WORK TO BE COMPLETED |
Down to the last line, output the records below exactly.

DATA TO USE |
——————
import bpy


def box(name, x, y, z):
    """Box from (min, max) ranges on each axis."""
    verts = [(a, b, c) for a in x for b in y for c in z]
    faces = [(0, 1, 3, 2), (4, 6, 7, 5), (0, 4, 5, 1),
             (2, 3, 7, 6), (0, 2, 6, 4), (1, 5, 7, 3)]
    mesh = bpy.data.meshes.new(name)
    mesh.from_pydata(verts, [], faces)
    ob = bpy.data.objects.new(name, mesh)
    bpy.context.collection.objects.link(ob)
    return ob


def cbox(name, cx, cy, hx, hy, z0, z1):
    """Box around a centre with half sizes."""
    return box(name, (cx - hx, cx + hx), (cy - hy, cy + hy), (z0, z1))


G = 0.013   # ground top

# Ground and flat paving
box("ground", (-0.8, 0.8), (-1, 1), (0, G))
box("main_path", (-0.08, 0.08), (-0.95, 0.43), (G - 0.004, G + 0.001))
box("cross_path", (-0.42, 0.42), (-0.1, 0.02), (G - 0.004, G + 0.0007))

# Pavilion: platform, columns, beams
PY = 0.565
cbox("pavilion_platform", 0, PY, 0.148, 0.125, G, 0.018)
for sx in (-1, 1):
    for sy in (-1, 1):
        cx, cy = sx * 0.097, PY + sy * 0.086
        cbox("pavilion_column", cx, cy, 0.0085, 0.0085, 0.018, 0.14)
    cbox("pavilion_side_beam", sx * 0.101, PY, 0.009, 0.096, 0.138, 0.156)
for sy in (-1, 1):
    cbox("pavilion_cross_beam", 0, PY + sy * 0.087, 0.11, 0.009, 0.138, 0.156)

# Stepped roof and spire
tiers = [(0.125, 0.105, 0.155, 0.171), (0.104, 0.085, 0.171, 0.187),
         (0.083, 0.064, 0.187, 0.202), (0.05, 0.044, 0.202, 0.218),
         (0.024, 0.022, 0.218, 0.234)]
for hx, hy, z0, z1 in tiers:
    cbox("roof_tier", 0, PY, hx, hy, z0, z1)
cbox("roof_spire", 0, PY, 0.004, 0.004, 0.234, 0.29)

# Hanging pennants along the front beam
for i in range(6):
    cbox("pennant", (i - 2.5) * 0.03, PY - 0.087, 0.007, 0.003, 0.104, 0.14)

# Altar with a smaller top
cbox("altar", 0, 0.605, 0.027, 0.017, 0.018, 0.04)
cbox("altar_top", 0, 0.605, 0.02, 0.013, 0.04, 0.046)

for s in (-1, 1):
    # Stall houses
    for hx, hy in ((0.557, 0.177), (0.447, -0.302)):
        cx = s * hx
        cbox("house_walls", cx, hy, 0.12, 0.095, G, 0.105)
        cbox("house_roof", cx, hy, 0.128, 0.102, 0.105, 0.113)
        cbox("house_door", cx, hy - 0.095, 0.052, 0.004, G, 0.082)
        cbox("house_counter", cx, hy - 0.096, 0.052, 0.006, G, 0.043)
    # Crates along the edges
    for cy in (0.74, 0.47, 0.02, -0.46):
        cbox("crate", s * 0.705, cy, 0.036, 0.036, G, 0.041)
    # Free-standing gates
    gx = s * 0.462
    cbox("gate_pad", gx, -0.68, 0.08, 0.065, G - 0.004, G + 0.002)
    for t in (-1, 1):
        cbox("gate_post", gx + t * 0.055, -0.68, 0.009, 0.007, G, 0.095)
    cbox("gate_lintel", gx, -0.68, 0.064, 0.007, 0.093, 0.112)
——————
SOLUTION FOR THIS TASK |
import bpy


def box(name, x, y, z):
    """Box from (min, max) ranges on each axis."""
    verts = [(a, b, c) for a in x for b in y for c in z]
    faces = [(0, 1, 3, 2), (4, 6, 7, 5), (0, 4, 5, 1),
             (2, 3, 7, 6), (0, 2, 6, 4), (1, 5, 7, 3)]
    mesh = bpy.data.meshes.new(name)
    mesh.from_pydata(verts, [], faces)
    ob = bpy.data.objects.new(name, mesh)
    bpy.context.collection.objects.link(ob)
    return ob


def cbox(name, cx, cy, hx, hy, z0, z1):
    """Box around a centre with half sizes."""
    return box(name, (cx - hx, cx + hx), (cy - hy, cy + hy), (z0, z1))


G = 0.013   # ground top

# Ground and flat paving
box("ground", (-0.8, 0.8), (-1, 1), (0, G))
box("main_path", (-0.08, 0.08), (-0.95, 0.43), (G - 0.004, G + 0.001))
box("cross_path", (-0.42, 0.42), (-0.1, 0.02), (G - 0.004, G + 0.0007))

# Pavilion: platform, columns, beams
PY = 0.565
cbox("pavilion_platform", 0, PY, 0.148, 0.125, G, 0.018)
for sx in (-1, 1):
    for sy in (-1, 1):
        cx, cy = sx * 0.097, PY + sy * 0.086
        cbox("pavilion_column", cx, cy, 0.0085, 0.0085, 0.018, 0.14)
    cbox("pavilion_side_beam", sx * 0.101, PY, 0.009, 0.096, 0.138, 0.156)
for sy in (-1, 1):
    cbox("pavilion_cross_beam", 0, PY + sy * 0.087, 0.11, 0.009, 0.138, 0.156)

# Stepped roof and spire
tiers = [(0.125, 0.105, 0.155, 0.171), (0.104, 0.085, 0.171, 0.187),
         (0.083, 0.064, 0.187, 0.202), (0.05, 0.044, 0.202, 0.218),
         (0.024, 0.022, 0.218, 0.234)]
for hx, hy, z0, z1 in tiers:
    cbox("roof_tier", 0, PY, hx, hy, z0, z1)
cbox("roof_spire", 0, PY, 0.004, 0.004, 0.234, 0.29)

# Hanging pennants along the front beam
for i in range(6):
    cbox("pennant", (i - 2.5) * 0.03, PY - 0.087, 0.007, 0.003, 0.104, 0.14)

# Altar with a smaller top
cbox("altar", 0, 0.605, 0.027, 0.017, 0.018, 0.04)
cbox("altar_top", 0, 0.605, 0.02, 0.013, 0.04, 0.046)

for s in (-1, 1):
    # Stall houses
    for hx, hy in ((0.557, 0.177), (0.447, -0.302)):
        cx = s * hx
        cbox("house_walls", cx, hy, 0.12, 0.095, G, 0.105)
        cbox("house_roof", cx, hy, 0.128, 0.102, 0.105, 0.113)
        cbox("house_door", cx, hy - 0.095, 0.052, 0.004, G, 0.082)
        cbox("house_counter", cx, hy - 0.096, 0.052, 0.006, G, 0.043)
    # Crates along the edges
    for cy in (0.74, 0.47, 0.02, -0.46):
        cbox("crate", s * 0.705, cy, 0.036, 0.036, G, 0.041)
    # Free-standing gates
    gx = s * 0.462
    cbox("gate_pad", gx, -0.68, 0.08, 0.065, G - 0.004, G + 0.002)
    for t in (-1, 1):
        cbox("gate_post", gx + t * 0.055, -0.68, 0.009, 0.007, G, 0.095)
    cbox("gate_lintel", gx, -0.68, 0.064, 0.007, 0.093, 0.112)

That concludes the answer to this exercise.